Some of the lines below need repeating. Reproduce exactly those between the lines holding "depth=h, matrix=T((0, 0, z0" and "- C), smooth=False)", inclusive.
(Beginning of Supplied data)
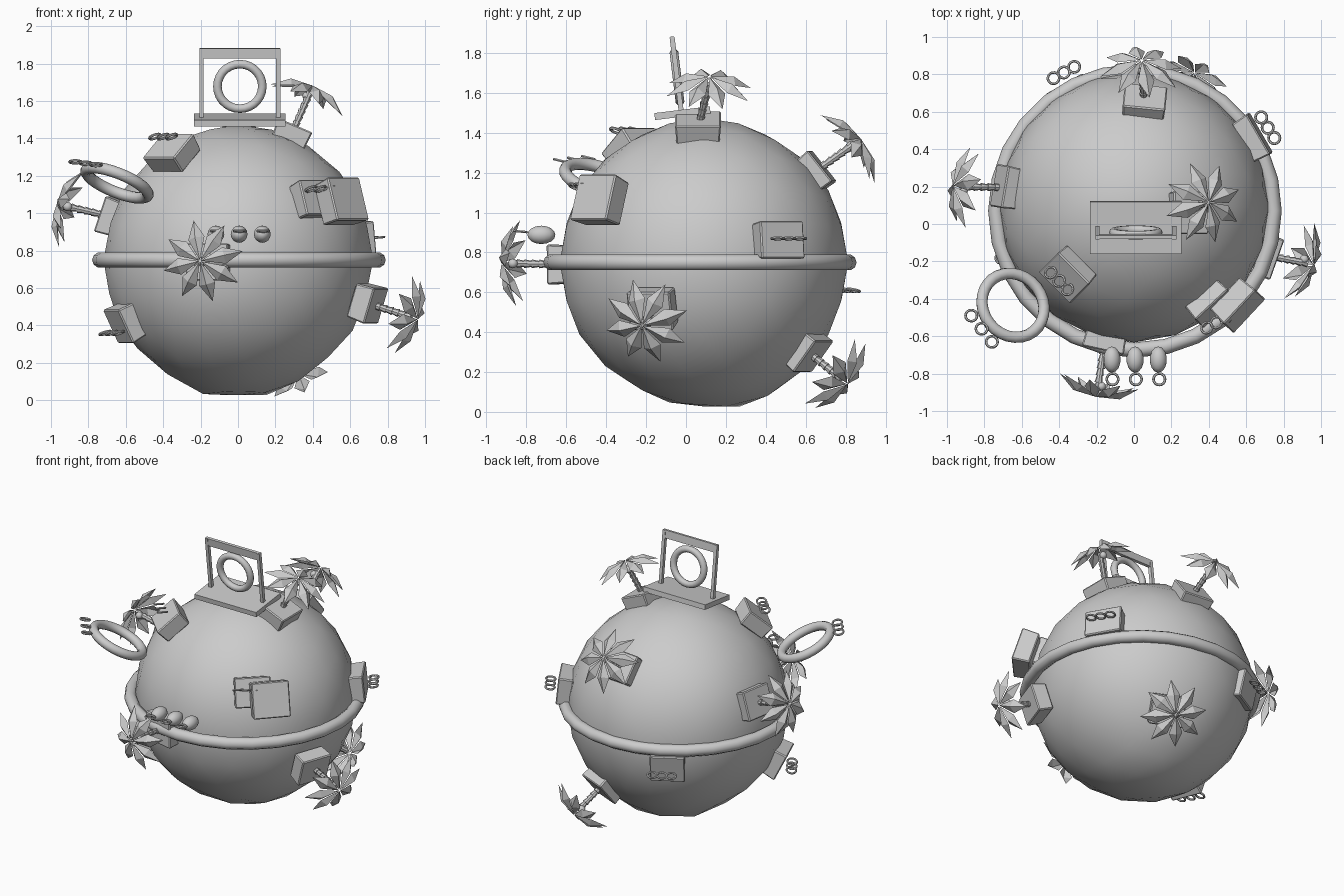
import bpy, bmesh, math
from mathutils import Vector, Matrix

if "Cube" in bpy.data.objects:
    bpy.data.objects.remove(bpy.data.objects["Cube"])

C = Vector((0, 0.08, 0.75))          # planet centre
T = Matrix.Translation
grey = bpy.data.materials.new("plain_grey")
grey.diffuse_color = (0.6, 0.6, 0.6, 1)
grey.use_nodes = True
grey.node_tree.nodes["Principled BSDF"].inputs["Base Color"].default_value = grey.diffuse_color


def finish(bm, name, mat=Matrix(), smooth=True):
    bmesh.ops.recalc_face_normals(bm, faces=bm.faces)
    me = bpy.data.meshes.new(name)
    bm.to_mesh(me)
    bm.free()
    me.materials.append(grey)
    for p in me.polygons:
        p.use_smooth = smooth
    if smooth:
        me.set_sharp_from_angle(angle=math.radians(40))
    ob = bpy.data.objects.new(name, me)
    ob.matrix_world = mat
    bpy.context.collection.objects.link(ob)
    return ob


def frame(pos, n):
    """Local z along n, local x level."""
    n = Vector(n).normalized()
    x = Vector((0, 0, 1)).cross(n)
    x = x.normalized() if x.length > 1e-4 else Vector((1, 0, 0))
    m = Matrix((x, n.cross(x), n)).transposed().to_4x4()
    m.translation = pos
    return m


def torus(name, mat, R, r, nu, nv):
    bm = bmesh.new()
    rings = []
    for i in range(nu):
        a = math.tau * i / nu
        rings.append([bm.verts.new(((R + r * math.cos(b)) * math.cos(a),
                                    (R + r * math.cos(b)) * math.sin(a), r * math.sin(b)))
                      for b in (math.tau * j / nv for j in range(nv))])
    for i in range(nu):
        p, q = rings[i], rings[(i + 1) % nu]
        for j in range(nv):
            k = (j + 1) % nv
            bm.faces.new((p[j], q[j], q[k], p[k]))
    return finish(bm, name, mat)


def box(name, mat, size, taper=1.0, bevel=0.0):
    bm = bmesh.new()
    bmesh.ops.create_cube(bm, size=1)
    for v in bm.verts:
        k = taper if v.co.z < 0 else 1
        v.co = Vector((v.co.x * size[0] * k, v.co.y * size[1] * k, v.co.z * size[2]))
    if bevel:
        bmesh.ops.bevel(bm, geom=bm.edges[:], offset=bevel, segments=1, affect='EDGES')
    return finish(bm, name, mat, smooth=False)


def ball(name, pos, scale, mat=Matrix()):
    bm = bmesh.new()
    bmesh.ops.create_uvsphere(bm, u_segments=14, v_segments=8, radius=1)
    bmesh.ops.scale(bm, vec=scale, verts=bm.verts)
    bmesh.ops.translate(bm, vec=pos, verts=bm.verts)
    return finish(bm, name, mat)


def crate(name, pos, n, size=(0.24, 0.2, 0.11)):
    box(name, frame(Vector(pos), n), size, 0.93, 0.007)


def ring_row(name, first, last, n=(0, 0, 1)):
    """Three small rings in a row, facing n."""
    a, b = Vector(first), Vector(last)
    for i in range(3):
        torus(f"{name}_{i + 1}", frame(a.lerp(b, i / 2), n), 0.031, 0.007, 16, 6)


def palm(name, base, crown):
    base, crown = Vector(base), Vector(crown)
    out = base - C
    if abs(out.y) < 0.05:            # keep nearly level planters square to the axes
        out.y = 0
    crate(name + "_planter", base, out, (0.23, 0.2, 0.11))
    d = crown - base
    L = d.length
    m = frame(base, d)
    # trunk: stacked flared segments
    bm = bmesh.new()
    z0, steps = 0.04, 6
    h = (L - z0) / steps
    for i in range(steps):
        bmesh.ops.create_cone(bm, cap_ends=True, segments=8, radius1=0.015, radius2=0.022,
                              depth=h, matrix=T((0, 0, z0 + h * (i + 0.5))))
    finish(bm, name + "_trunk", m)
    ball(name + "_coconut", (0.018, 0, L - 0.02), (0.024,) * 3, m)
    # crown: eight folded drooping fronds
    bm = bmesh.new()
    for i in range(8):
        rot = Matrix.Rotation(math.tau * (i + 0.3) / 8, 3, 'Z')
        root, ridge, tip, lft, rgt = [bm.verts.new(rot @ Vector(c))
                                      for c in ((0.005, 0, 0.04), (0.13, 0, 0.028), (0.222, 0, -0.045),
                                                (0.125, 0.045, -0.005), (0.125, -0.045, -0.005))]
        for f in ((root, rgt, ridge), (ridge, rgt, tip), (root, ridge, lft), (ridge, tip, lft)):
            bm.faces.new(f)
    finish(bm, name + "_fronds", frame(crown, crown - C), smooth=False)


# planet: a slightly lumpy ball with a blunt base, and its belt
bm = bmesh.new()
bmesh.ops.create_icosphere(bm, subdivisions=3, radius=0.72)
low = Vector((0, 0.33, -0.94))
for v in bm.verts:
    d = v.co.normalized()
    bump = 0.045 * max(0, (d.dot(low) - 0.8) / 0.2)
    v.co *= 1 + bump + 0.005 * math.sin(5 * d.x + 2) * math.cos(6 * d.y)
    v.co.z = max(v.co.z, -0.722)
finish(bm, "planet", T(C + Vector((0, 0.01, 0))))
torus("belt", T(C + Vector((0.005, -0.01, 0))), 0.744, 0.041, 28, 10)

# palms: planter position, crown position
for i, (b, c) in enumerate([((0.285, 0.06, 1.42), (0.385, 0.115, 1.645)),
                            ((-0.67, 0.195, 0.98), (-0.93, 0.2, 1.04)),
                            ((-0.155, -0.62, 0.74), (-0.195, -0.885, 0.745)),
                            ((0.69, -0.165, 0.52), (0.925, -0.21, 0.445)),
                            ((0.055, 0.64, 1.2), (0.04, 0.845, 1.345)),
                            ((0.23, 0.6, 0.31), (0.31, 0.78, 0.165))]):
    palm(f"palm_{i + 1}", b, c)

# gate on the top
G = T((0.01, -0.018, 1.498)) @ Matrix.Rotation(math.radians(7), 4, 'X')
box("gate_floor", G, (0.49, 0.28, 0.035))
for s, side in ((-1, "left"), (1, "right")):
    box(f"gate_post_{side}", G @ T((s * 0.205, -0.005, 0.195)), (0.022, 0.025, 0.38))
box("gate_beam", G @ T((0, -0.005, 0.36)), (0.43, 0.02, 0.055))
torus("gate_ring", G @ T((0, -0.005, 0.182)) @ Matrix.Rotation(math.pi / 2, 4, 'X'), 0.12, 0.023, 28, 10)

# large tilted hoop
torus("hoop", frame(Vector((-0.647, -0.435, 1.163)), (0.36, 0.28, 0.89)), 0.178, 0.031, 28, 10)
ring_row("hoop_ring", (-0.87, -0.49, 1.275), (-0.76, -0.63, 1.26), (0, 0.25, 1))

# eggs with rings at the front
for i in range(3):
    ball(f"egg_{i + 1}", ((i - 1) * 0.124 + 0.006, -0.725, 0.888), (0.046, 0.07, 0.046))
ring_row("egg_ring", (-0.115, -0.83, 0.905), (0.135, -0.83, 0.905), (0, 0.1, 1))

# crates with rings
crate("back_crate", (-0.34, 0.69, 0.63), (-0.48, 0.85, -0.22), (0.23, 0.2, 0.1))
ring_row("back_ring", (-0.43, 0.78, 0.61), (-0.32, 0.84, 0.61), (-0.15, 0.2, 1))
crate("right_crate", (0.63, 0.46, 0.86), (0.86, 0.5, 0.1), (0.25, 0.19, 0.1))
ring_row("right_ring", (0.68, 0.57, 0.87), (0.75, 0.46, 0.87), (-0.1, 0, 1))
crate("upper_left_crate", (-0.35, -0.265, 1.32), (-0.35, -0.35, 0.57))
ring_row("upper_left_ring", (-0.445, -0.26, 1.41), (-0.355, -0.35, 1.41), (-0.35, 0.35, 1))
crate("front_right_crate", (0.405, -0.42, 1.07), (0.7, -0.75, 0.35), (0.24, 0.2, 0.1))
crate("large_crate", (0.55, -0.43, 1.06), (0.73, -0.68, 0.32), (0.25, 0.24, 0.12))
ring_row("front_right_ring", (0.39, -0.555, 1.13), (0.49, -0.5, 1.13), (-0.35, 0.35, 1))
crate("lower_left_crate", (-0.60, -0.18, 0.415), (-0.64, -0.26, -0.34), (0.22, 0.2, 0.1))
ring_row("lower_left_ring", (-0.71, -0.18, 0.36), (-0.64, -0.29, 0.36), (-0.3, 0.2, 1))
(End of Supplied data)
#### [Exercise response]
                              depth=h, matrix=T((0, 0, z0 + h * (i + 0.5))))
    finish(bm, name + "_trunk", m)
    ball(name + "_coconut", (0.018, 0, L - 0.02), (0.024,) * 3, m)
    # crown: eight folded drooping fronds
    bm = bmesh.new()
    for i in range(8):
        rot = Matrix.Rotation(math.tau * (i + 0.3) / 8, 3, 'Z')
        root, ridge, tip, lft, rgt = [bm.verts.new(rot @ Vector(c))
                                      for c in ((0.005, 0, 0.04), (0.13, 0, 0.028), (0.222, 0, -0.045),
                                                (0.125, 0.045, -0.005), (0.125, -0.045, -0.005))]
        for f in ((root, rgt, ridge), (ridge, rgt, tip), (root, ridge, lft), (ridge, tip, lft)):
            bm.faces.new(f)
    finish(bm, name + "_fronds", frame(crown, crown - C), smooth=False)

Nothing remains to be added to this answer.